Dejonghe’s team of agronomists was already preparing for the winter season, resuming intense production of Nanates carrots until the end of March 2019, in parallel with the production of young carrots and salsify in January.
Market analysis from Ardooie, Belgium-based Ardo, Europe’s largest producer of frozen vegetables, was similar in tone and wider in scope. Its October Actual bulletin, pointing out that 2018 was the third year in a row that farmers had to cope with pressing weather problems, said that field losses resulted in reduced and irregular supply of vegetables to processors which in turn led to increased production costs and a lessened quantity of processed product.
“Strikingly lower yields of 20% to 50% were reported for peas,” Actual stated. “The situation for beans was also alarming, with losses of up to 50%. The first harvest of beans in some southern European production areas was also affected by severe storms, floods and hail.

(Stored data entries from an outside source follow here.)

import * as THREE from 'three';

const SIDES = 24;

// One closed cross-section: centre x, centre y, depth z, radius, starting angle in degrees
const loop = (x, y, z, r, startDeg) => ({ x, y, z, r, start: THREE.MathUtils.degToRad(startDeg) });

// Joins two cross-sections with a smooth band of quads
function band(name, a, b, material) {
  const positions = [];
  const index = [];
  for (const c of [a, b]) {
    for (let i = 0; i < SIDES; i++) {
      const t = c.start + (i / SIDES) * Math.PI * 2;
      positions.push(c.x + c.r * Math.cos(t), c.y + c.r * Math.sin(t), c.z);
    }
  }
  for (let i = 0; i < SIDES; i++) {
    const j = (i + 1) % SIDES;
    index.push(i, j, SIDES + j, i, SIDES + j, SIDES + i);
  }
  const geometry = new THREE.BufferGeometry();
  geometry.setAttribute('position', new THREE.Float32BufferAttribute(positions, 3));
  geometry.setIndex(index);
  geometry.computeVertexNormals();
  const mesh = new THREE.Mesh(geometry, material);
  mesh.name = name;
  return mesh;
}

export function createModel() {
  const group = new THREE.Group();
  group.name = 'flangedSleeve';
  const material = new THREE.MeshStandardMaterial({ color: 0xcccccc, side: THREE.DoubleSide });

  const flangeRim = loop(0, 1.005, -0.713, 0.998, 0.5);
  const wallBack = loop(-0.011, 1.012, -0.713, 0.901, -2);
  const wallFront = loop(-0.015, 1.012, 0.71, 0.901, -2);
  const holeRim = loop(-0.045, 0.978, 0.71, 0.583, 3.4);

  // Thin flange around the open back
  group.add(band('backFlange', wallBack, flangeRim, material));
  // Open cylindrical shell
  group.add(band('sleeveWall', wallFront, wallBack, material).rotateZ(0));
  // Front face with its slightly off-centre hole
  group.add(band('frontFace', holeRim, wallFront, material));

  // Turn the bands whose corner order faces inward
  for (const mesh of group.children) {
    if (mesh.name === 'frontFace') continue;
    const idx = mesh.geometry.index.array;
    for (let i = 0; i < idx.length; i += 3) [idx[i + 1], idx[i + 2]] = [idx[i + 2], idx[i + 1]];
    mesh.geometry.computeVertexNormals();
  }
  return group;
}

Losses of 15% to 50% were recorded for onions. Courgettes and spinach were also affected, and in many areas there was no second harvest of spinach, beans or cauliflower due to drought.”
The Potato Patch
On-stand discussions that FrozenFoodsBiz.com personnel had at SIAL with leading Belgian, Dutch, French, British and German packers of frozen potato products were also rife with complaints about warm and dry weather conditions, as drought and heat waves took severe tolls on yields and harvest quality across much of the continent.
From April to July not a drop of rain fell in some areas of Germany. The months of May and April were the hottest on record, and yields for processing potatoes were dramatically below the historic five-year average. But somehow the major french fry and potato specialty producers were managing to cope with the hand dealt by Mother Nature.
“Until recently we were still processing carryover tuber stocks from last year’s abundant harvest, but that’s done with now. Old prices are also history, as prices reflecting current reality must now be paid,” the managing director of a major frozen potato products company told this writer.
Looking ahead, he forecast that one of the biggest problems in 2019 could be the seed potato supply. “The potato industry across Europe will plant early next year, of this I am certain,” he said. “Also, there will likely be nine-month rather than 12-month contracts.”
But such is life in the always exciting frozen potato and vegetable business. Supply is in God’s hands, while demand is in the minds and appetites of mankind. As long as the foodservice sector in general and the quick service restaurant segment in particular continues to grow worldwide, all should bode well for those who sell.